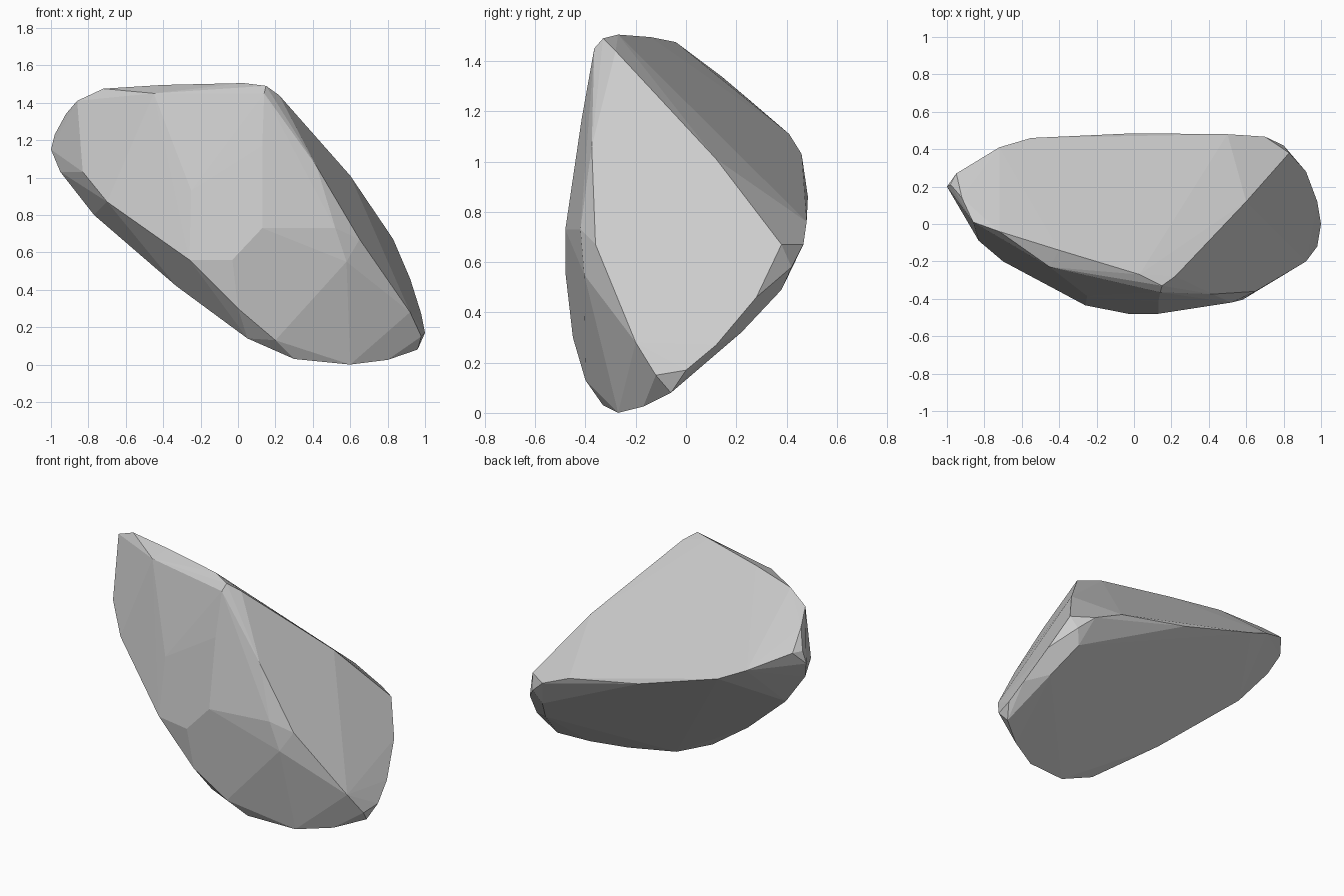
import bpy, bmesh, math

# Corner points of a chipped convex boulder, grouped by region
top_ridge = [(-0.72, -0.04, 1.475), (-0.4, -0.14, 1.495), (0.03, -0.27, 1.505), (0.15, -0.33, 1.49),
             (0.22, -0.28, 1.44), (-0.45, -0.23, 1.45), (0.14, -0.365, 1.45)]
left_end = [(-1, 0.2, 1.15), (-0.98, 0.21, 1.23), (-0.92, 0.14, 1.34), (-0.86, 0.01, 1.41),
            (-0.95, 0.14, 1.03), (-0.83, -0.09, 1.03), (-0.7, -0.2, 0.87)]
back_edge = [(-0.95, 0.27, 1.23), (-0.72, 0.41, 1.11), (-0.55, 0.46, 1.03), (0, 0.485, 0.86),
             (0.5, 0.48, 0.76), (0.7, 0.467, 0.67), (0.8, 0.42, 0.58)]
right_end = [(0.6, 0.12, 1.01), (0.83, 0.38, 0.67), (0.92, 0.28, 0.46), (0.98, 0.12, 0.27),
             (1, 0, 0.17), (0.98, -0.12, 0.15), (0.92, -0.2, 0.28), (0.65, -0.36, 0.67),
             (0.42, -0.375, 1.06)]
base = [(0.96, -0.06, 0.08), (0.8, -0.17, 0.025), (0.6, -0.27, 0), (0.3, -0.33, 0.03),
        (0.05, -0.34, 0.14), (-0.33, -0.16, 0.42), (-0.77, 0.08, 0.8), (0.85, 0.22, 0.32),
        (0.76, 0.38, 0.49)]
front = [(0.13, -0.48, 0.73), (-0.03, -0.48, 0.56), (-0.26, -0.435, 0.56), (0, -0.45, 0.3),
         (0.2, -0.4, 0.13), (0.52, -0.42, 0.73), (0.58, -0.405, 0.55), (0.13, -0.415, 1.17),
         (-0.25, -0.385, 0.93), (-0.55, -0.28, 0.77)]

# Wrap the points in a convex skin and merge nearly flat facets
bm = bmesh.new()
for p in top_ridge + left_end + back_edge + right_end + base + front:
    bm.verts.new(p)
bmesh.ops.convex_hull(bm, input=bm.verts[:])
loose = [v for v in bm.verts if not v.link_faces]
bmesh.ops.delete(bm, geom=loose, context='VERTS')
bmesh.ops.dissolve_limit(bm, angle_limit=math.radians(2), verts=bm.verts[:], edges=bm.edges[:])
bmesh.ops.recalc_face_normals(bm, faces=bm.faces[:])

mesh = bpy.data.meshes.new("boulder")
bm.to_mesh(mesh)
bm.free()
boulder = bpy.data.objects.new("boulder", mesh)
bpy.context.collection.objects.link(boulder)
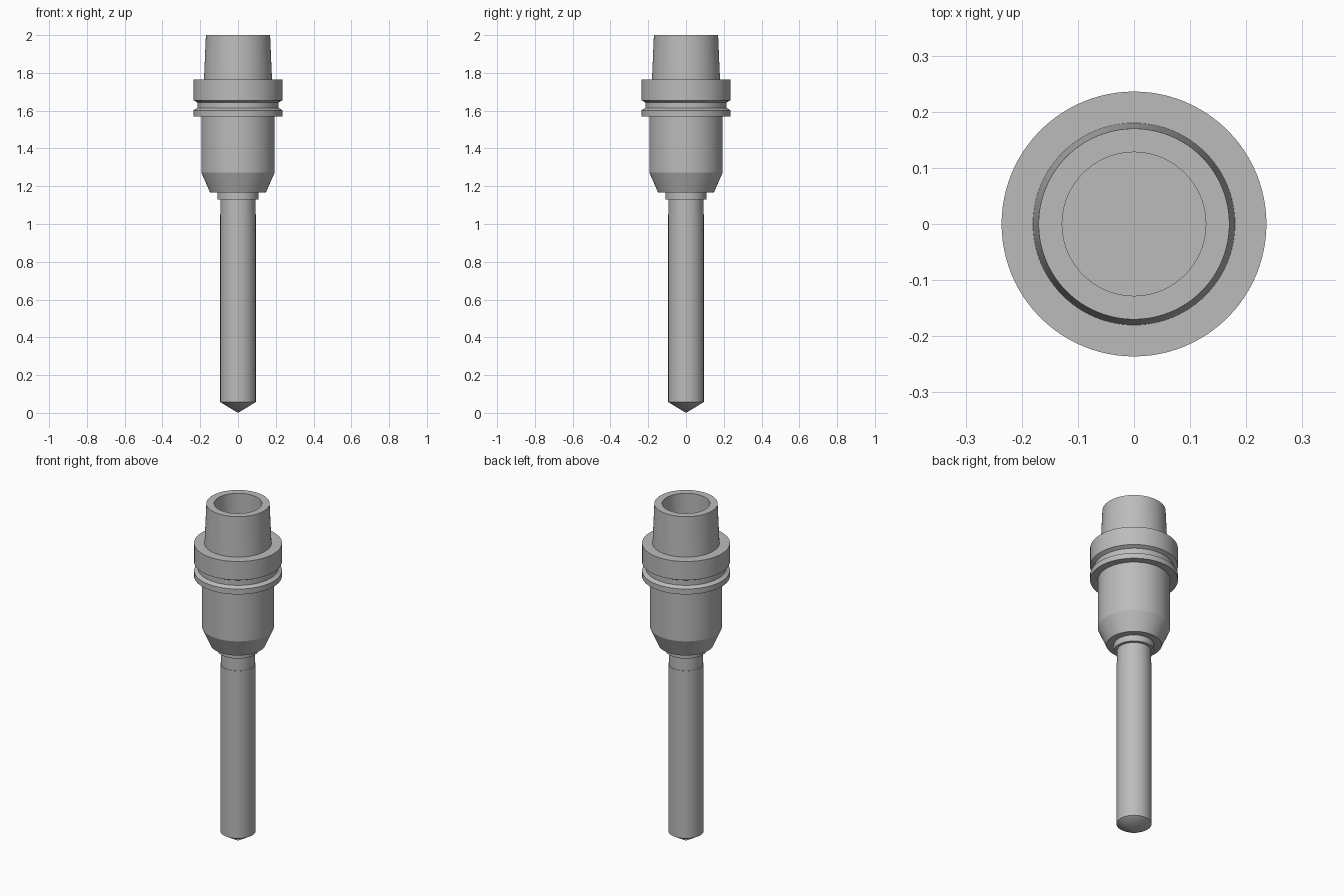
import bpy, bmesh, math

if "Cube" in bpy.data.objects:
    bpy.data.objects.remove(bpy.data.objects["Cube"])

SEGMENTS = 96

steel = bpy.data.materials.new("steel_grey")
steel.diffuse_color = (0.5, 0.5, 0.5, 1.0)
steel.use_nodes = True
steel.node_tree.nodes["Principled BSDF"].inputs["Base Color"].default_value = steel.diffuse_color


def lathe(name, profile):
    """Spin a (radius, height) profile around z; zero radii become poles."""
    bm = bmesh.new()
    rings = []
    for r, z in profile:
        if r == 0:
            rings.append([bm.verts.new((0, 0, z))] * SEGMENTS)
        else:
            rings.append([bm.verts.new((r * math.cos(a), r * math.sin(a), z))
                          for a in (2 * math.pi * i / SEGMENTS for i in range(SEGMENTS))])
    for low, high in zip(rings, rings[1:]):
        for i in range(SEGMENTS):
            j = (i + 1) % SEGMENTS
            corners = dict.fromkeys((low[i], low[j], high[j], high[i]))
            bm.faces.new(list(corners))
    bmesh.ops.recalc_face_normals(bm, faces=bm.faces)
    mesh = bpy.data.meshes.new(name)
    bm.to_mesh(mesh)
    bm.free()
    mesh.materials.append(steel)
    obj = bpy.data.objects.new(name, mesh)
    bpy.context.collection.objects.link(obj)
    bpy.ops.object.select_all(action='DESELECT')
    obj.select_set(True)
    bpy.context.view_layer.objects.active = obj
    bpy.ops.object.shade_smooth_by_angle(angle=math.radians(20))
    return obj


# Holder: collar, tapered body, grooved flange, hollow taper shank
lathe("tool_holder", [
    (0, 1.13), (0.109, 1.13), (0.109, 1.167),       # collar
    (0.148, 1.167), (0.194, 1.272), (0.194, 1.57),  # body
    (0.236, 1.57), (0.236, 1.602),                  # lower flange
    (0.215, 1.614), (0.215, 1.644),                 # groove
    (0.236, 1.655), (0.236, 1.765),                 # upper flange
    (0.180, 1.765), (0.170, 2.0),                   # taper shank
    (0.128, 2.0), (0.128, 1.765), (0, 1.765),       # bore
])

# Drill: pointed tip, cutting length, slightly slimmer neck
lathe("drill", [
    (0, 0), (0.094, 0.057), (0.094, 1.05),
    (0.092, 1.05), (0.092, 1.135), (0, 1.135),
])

◆ **YOUR GOAL**: The output is the records exactly as they read, with no pictures in it.

◆ **ANSWER BOX**:
import bpy, bmesh, math

# Corner points of a chipped convex boulder, grouped by region
top_ridge = [(-0.72, -0.04, 1.475), (-0.4, -0.14, 1.495), (0.03, -0.27, 1.505), (0.15, -0.33, 1.49),
             (0.22, -0.28, 1.44), (-0.45, -0.23, 1.45), (0.14, -0.365, 1.45)]
left_end = [(-1, 0.2, 1.15), (-0.98, 0.21, 1.23), (-0.92, 0.14, 1.34), (-0.86, 0.01, 1.41),
            (-0.95, 0.14, 1.03), (-0.83, -0.09, 1.03), (-0.7, -0.2, 0.87)]
back_edge = [(-0.95, 0.27, 1.23), (-0.72, 0.41, 1.11), (-0.55, 0.46, 1.03), (0, 0.485, 0.86),
             (0.5, 0.48, 0.76), (0.7, 0.467, 0.67), (0.8, 0.42, 0.58)]
right_end = [(0.6, 0.12, 1.01), (0.83, 0.38, 0.67), (0.92, 0.28, 0.46), (0.98, 0.12, 0.27),
             (1, 0, 0.17), (0.98, -0.12, 0.15), (0.92, -0.2, 0.28), (0.65, -0.36, 0.67),
             (0.42, -0.375, 1.06)]
base = [(0.96, -0.06, 0.08), (0.8, -0.17, 0.025), (0.6, -0.27, 0), (0.3, -0.33, 0.03),
        (0.05, -0.34, 0.14), (-0.33, -0.16, 0.42), (-0.77, 0.08, 0.8), (0.85, 0.22, 0.32),
        (0.76, 0.38, 0.49)]
front = [(0.13, -0.48, 0.73), (-0.03, -0.48, 0.56), (-0.26, -0.435, 0.56), (0, -0.45, 0.3),
         (0.2, -0.4, 0.13), (0.52, -0.42, 0.73), (0.58, -0.405, 0.55), (0.13, -0.415, 1.17),
         (-0.25, -0.385, 0.93), (-0.55, -0.28, 0.77)]

# Wrap the points in a convex skin and merge nearly flat facets
bm = bmesh.new()
for p in top_ridge + left_end + back_edge + right_end + base + front:
    bm.verts.new(p)
bmesh.ops.convex_hull(bm, input=bm.verts[:])
loose = [v for v in bm.verts if not v.link_faces]
bmesh.ops.delete(bm, geom=loose, context='VERTS')
bmesh.ops.dissolve_limit(bm, angle_limit=math.radians(2), verts=bm.verts[:], edges=bm.edges[:])
bmesh.ops.recalc_face_normals(bm, faces=bm.faces[:])

mesh = bpy.data.meshes.new("boulder")
bm.to_mesh(mesh)
bm.free()
boulder = bpy.data.objects.new("boulder", mesh)
bpy.context.collection.objects.link(boulder)
import bpy, bmesh, math

if "Cube" in bpy.data.objects:
    bpy.data.objects.remove(bpy.data.objects["Cube"])

SEGMENTS = 96

steel = bpy.data.materials.new("steel_grey")
steel.diffuse_color = (0.5, 0.5, 0.5, 1.0)
steel.use_nodes = True
steel.node_tree.nodes["Principled BSDF"].inputs["Base Color"].default_value = steel.diffuse_color


def lathe(name, profile):
    """Spin a (radius, height) profile around z; zero radii become poles."""
    bm = bmesh.new()
    rings = []
    for r, z in profile:
        if r == 0:
            rings.append([bm.verts.new((0, 0, z))] * SEGMENTS)
        else:
            rings.append([bm.verts.new((r * math.cos(a), r * math.sin(a), z))
                          for a in (2 * math.pi * i / SEGMENTS for i in range(SEGMENTS))])
    for low, high in zip(rings, rings[1:]):
        for i in range(SEGMENTS):
            j = (i + 1) % SEGMENTS
            corners = dict.fromkeys((low[i], low[j], high[j], high[i]))
            bm.faces.new(list(corners))
    bmesh.ops.recalc_face_normals(bm, faces=bm.faces)
    mesh = bpy.data.meshes.new(name)
    bm.to_mesh(mesh)
    bm.free()
    mesh.materials.append(steel)
    obj = bpy.data.objects.new(name, mesh)
    bpy.context.collection.objects.link(obj)
    bpy.ops.object.select_all(action='DESELECT')
    obj.select_set(True)
    bpy.context.view_layer.objects.active = obj
    bpy.ops.object.shade_smooth_by_angle(angle=math.radians(20))
    return obj


# Holder: collar, tapered body, grooved flange, hollow taper shank
lathe("tool_holder", [
    (0, 1.13), (0.109, 1.13), (0.109, 1.167),       # collar
    (0.148, 1.167), (0.194, 1.272), (0.194, 1.57),  # body
    (0.236, 1.57), (0.236, 1.602),                  # lower flange
    (0.215, 1.614), (0.215, 1.644),                 # groove
    (0.236, 1.655), (0.236, 1.765),                 # upper flange
    (0.180, 1.765), (0.170, 2.0),                   # taper shank
    (0.128, 2.0), (0.128, 1.765), (0, 1.765),       # bore
])

# Drill: pointed tip, cutting length, slightly slimmer neck
lathe("drill", [
    (0, 0), (0.094, 0.057), (0.094, 1.05),
    (0.092, 1.05), (0.092, 1.135), (0, 1.135),
])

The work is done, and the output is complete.